[Records from a data collection]

● ● ● ●

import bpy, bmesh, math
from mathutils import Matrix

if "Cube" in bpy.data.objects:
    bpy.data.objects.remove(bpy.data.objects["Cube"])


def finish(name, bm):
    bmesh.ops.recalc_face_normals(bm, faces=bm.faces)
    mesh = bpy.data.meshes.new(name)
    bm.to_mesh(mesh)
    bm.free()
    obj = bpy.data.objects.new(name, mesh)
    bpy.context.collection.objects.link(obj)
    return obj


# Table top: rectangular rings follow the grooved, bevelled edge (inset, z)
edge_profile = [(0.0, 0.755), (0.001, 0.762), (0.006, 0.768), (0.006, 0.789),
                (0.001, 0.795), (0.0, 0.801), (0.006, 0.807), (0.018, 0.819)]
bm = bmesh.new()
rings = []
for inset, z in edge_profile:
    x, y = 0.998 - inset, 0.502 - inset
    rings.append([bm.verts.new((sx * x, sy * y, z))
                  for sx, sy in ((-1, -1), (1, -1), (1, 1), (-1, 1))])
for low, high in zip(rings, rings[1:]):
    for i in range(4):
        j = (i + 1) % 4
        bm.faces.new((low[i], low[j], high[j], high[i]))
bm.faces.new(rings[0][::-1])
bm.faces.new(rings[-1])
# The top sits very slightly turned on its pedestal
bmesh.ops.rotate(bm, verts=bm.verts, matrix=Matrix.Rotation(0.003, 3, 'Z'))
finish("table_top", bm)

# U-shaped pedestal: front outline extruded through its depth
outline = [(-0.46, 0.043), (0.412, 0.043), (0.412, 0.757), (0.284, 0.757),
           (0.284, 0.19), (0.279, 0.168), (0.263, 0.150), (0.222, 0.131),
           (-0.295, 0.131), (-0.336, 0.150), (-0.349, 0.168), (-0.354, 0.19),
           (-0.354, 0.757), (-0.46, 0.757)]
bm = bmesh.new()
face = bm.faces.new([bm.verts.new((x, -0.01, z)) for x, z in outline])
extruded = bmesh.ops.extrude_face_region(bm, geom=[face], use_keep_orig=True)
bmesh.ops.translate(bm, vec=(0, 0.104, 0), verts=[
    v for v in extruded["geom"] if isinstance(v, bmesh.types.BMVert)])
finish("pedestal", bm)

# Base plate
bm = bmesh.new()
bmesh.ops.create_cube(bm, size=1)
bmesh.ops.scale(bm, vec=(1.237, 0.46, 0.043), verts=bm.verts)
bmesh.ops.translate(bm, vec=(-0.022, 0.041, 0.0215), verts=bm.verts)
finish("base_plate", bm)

● ● ● ●

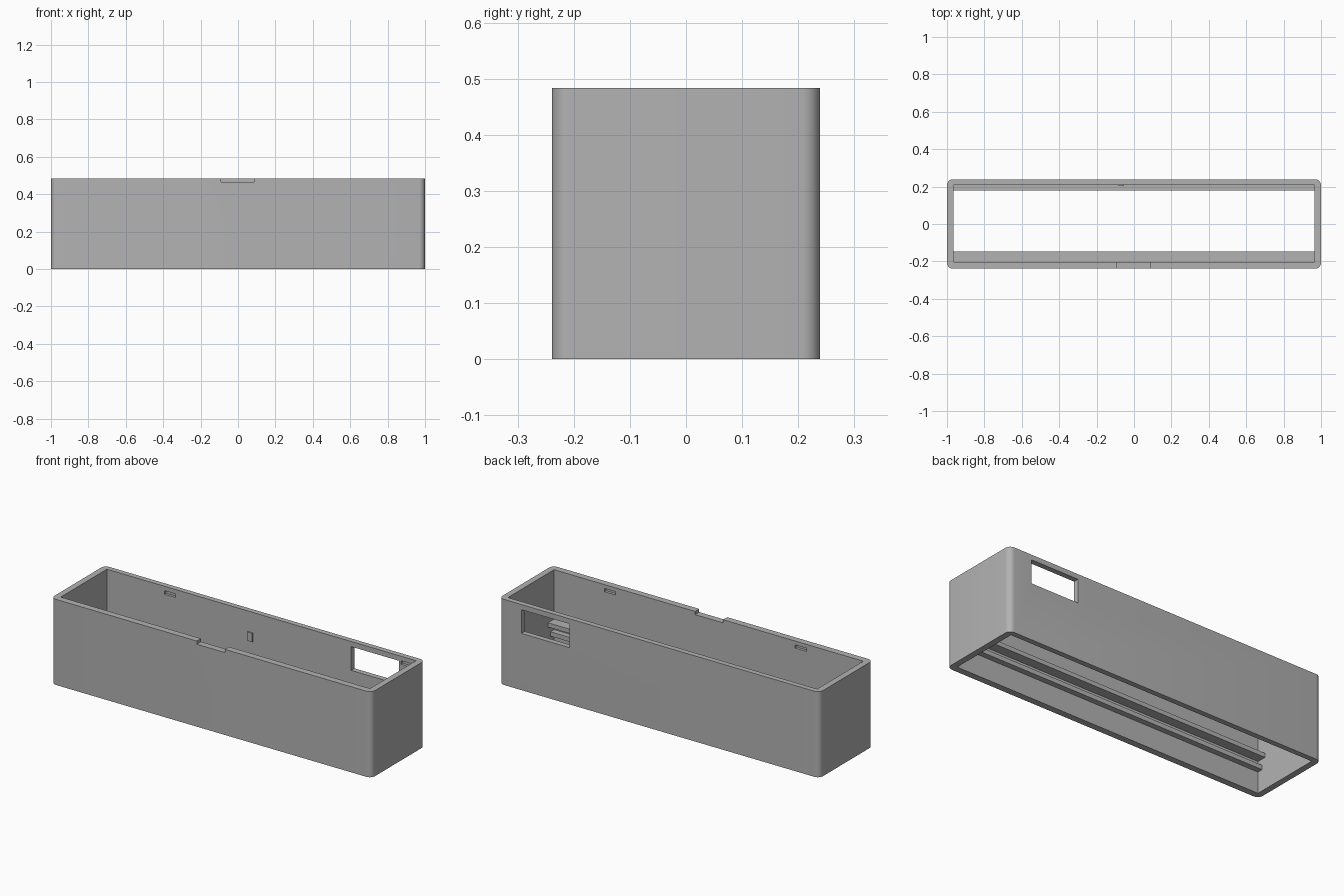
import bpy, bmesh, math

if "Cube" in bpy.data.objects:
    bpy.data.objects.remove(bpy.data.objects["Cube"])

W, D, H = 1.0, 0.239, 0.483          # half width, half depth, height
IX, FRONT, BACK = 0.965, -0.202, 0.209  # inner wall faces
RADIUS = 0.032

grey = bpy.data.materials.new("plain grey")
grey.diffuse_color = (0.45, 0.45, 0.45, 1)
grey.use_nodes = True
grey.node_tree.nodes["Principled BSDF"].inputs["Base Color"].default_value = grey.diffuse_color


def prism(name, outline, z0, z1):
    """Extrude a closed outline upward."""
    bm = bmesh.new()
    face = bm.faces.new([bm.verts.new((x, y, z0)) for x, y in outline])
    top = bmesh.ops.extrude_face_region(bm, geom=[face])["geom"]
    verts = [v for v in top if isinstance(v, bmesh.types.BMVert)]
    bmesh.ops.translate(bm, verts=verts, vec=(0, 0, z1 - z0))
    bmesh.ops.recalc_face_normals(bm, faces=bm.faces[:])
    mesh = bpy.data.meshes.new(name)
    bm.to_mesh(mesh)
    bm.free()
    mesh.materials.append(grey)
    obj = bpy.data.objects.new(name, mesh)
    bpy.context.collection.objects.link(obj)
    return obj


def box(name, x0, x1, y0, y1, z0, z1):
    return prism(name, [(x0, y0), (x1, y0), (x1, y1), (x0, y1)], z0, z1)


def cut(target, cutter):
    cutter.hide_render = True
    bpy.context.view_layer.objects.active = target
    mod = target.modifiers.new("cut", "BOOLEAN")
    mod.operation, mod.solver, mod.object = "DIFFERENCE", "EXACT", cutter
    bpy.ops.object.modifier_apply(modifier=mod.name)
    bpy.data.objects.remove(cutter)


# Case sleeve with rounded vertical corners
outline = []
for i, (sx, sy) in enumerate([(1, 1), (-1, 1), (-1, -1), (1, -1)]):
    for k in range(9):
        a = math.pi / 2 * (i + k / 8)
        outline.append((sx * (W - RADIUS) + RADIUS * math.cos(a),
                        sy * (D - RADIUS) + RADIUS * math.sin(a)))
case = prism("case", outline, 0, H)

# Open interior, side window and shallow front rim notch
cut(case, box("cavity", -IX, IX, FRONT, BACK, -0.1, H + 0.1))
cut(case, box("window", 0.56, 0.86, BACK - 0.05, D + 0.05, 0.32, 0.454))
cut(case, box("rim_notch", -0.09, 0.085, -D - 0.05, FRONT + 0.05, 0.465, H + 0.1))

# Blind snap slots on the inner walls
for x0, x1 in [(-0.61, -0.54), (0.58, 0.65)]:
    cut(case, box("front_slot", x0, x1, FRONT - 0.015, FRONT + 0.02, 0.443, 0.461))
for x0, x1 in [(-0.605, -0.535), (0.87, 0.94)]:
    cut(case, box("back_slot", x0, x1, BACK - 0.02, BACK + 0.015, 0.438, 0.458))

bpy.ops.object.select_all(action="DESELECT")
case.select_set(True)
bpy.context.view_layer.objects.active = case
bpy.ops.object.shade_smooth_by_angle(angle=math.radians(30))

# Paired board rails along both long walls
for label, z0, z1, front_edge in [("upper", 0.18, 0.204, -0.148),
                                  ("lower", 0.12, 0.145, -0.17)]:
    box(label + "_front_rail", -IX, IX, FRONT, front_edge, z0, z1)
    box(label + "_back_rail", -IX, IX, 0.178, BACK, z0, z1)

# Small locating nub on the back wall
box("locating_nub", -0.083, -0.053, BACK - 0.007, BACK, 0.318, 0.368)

● ● ● ●

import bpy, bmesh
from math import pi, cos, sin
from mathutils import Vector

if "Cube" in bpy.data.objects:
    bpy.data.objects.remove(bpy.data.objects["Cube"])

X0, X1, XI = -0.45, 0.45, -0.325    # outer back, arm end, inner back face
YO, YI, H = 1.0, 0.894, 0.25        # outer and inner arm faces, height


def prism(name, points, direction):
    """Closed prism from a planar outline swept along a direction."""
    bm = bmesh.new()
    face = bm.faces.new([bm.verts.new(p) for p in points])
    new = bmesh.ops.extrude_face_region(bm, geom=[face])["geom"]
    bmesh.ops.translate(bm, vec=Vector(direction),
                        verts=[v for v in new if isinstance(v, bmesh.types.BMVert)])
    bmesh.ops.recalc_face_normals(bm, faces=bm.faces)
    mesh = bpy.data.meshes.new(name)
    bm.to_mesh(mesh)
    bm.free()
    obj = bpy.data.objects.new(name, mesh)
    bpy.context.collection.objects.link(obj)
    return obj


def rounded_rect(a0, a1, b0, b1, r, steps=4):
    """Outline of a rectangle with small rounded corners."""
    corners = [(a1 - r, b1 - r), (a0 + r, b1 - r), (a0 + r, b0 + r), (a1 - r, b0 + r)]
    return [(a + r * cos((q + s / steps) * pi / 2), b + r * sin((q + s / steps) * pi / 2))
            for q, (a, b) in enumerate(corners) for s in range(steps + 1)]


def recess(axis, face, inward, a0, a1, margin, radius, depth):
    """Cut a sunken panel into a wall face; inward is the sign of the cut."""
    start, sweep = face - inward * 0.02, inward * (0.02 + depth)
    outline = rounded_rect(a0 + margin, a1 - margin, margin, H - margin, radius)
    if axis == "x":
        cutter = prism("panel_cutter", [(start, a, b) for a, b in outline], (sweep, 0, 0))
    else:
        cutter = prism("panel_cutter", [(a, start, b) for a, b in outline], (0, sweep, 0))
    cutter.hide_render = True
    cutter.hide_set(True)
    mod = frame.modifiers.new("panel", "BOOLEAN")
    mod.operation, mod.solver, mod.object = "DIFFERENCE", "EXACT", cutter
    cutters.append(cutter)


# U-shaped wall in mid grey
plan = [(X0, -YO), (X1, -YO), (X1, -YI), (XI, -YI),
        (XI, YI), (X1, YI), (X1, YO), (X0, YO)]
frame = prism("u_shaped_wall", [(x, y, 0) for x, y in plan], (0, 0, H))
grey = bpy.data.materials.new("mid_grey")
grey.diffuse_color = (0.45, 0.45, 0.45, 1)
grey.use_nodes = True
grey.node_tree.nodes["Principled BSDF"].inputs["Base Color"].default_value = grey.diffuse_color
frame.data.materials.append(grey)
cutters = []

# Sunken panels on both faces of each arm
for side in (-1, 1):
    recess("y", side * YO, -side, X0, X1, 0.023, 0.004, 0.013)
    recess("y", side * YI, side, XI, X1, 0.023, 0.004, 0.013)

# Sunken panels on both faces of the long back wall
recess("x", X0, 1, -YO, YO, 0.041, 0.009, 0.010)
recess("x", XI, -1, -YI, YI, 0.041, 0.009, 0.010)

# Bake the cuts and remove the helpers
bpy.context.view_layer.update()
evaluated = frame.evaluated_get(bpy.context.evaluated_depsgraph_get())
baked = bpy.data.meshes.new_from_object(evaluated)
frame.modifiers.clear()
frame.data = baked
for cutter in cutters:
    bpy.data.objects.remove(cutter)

● ● ● ●

Please report all lines in the entries where "True" appears.

extruded = bmesh.ops.extrude_face_region(bm, geom=[face], use_keep_orig=True)
grey.use_nodes = True
    cutter.hide_render = True
case.select_set(True)
    cutter.hide_render = True
    cutter.hide_set(True)
grey.use_nodes = True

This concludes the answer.